Exercise:
The lines to copy run from the one containing "X, Y, Z = (1, 0, 0), (0, 1, 0), (0, 0, 1)" to the end of the records below; repeat them exactly and include nothing else.

(Data extracted from a collection)
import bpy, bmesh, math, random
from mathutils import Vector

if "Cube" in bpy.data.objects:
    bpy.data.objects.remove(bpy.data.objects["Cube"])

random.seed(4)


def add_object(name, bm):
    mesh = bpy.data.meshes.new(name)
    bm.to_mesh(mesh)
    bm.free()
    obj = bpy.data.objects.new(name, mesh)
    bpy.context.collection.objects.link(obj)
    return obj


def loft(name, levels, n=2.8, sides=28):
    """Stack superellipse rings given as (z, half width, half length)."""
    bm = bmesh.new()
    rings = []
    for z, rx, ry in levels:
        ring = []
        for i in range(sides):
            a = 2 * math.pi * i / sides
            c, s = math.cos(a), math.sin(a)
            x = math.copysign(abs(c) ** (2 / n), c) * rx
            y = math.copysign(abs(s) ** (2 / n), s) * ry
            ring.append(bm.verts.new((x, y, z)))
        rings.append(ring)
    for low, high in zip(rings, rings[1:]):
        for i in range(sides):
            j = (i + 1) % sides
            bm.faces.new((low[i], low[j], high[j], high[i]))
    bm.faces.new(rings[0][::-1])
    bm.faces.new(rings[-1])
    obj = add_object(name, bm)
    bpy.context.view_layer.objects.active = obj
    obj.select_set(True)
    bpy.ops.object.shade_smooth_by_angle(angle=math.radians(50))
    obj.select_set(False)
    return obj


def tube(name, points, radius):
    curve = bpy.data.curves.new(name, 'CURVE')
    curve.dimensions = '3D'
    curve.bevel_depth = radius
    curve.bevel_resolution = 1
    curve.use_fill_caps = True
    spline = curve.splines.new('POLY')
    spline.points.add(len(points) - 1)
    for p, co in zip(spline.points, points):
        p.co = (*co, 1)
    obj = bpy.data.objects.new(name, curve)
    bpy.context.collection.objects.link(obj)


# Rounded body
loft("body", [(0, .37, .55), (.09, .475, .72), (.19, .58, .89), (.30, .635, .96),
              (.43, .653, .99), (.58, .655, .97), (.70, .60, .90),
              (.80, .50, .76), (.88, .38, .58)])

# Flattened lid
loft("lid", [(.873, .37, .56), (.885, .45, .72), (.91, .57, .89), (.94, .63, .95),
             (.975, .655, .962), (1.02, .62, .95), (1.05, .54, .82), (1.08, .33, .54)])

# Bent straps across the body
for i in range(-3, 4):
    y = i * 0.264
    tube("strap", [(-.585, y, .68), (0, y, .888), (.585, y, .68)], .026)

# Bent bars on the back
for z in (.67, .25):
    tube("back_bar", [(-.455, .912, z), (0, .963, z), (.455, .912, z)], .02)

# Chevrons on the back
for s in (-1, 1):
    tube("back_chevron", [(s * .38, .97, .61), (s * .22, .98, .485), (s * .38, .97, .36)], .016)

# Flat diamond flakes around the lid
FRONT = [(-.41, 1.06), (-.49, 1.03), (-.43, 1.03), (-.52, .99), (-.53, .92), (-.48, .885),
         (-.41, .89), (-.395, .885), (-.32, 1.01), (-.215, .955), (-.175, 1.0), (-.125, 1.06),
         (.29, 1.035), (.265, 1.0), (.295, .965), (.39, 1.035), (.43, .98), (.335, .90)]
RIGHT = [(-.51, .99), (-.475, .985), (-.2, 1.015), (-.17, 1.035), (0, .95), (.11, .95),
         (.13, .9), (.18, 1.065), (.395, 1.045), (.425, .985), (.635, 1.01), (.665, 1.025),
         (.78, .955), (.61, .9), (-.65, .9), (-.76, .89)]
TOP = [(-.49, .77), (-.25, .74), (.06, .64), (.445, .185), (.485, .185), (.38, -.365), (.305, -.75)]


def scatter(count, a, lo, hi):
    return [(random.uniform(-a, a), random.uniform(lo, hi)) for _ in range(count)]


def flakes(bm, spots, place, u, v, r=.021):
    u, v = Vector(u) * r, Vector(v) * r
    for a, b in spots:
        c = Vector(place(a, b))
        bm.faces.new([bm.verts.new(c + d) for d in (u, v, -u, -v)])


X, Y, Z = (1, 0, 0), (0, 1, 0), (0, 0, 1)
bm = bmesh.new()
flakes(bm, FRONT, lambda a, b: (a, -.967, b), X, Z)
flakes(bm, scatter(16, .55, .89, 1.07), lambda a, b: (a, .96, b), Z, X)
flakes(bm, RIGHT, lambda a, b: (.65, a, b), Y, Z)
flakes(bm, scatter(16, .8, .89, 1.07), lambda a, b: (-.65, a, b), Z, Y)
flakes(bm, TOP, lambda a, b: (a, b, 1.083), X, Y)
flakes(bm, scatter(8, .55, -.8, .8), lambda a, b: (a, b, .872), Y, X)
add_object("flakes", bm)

Written solution:
X, Y, Z = (1, 0, 0), (0, 1, 0), (0, 0, 1)
bm = bmesh.new()
flakes(bm, FRONT, lambda a, b: (a, -.967, b), X, Z)
flakes(bm, scatter(16, .55, .89, 1.07), lambda a, b: (a, .96, b), Z, X)
flakes(bm, RIGHT, lambda a, b: (.65, a, b), Y, Z)
flakes(bm, scatter(16, .8, .89, 1.07), lambda a, b: (-.65, a, b), Z, Y)
flakes(bm, TOP, lambda a, b: (a, b, 1.083), X, Y)
flakes(bm, scatter(8, .55, -.8, .8), lambda a, b: (a, b, .872), Y, X)
add_object("flakes", bm)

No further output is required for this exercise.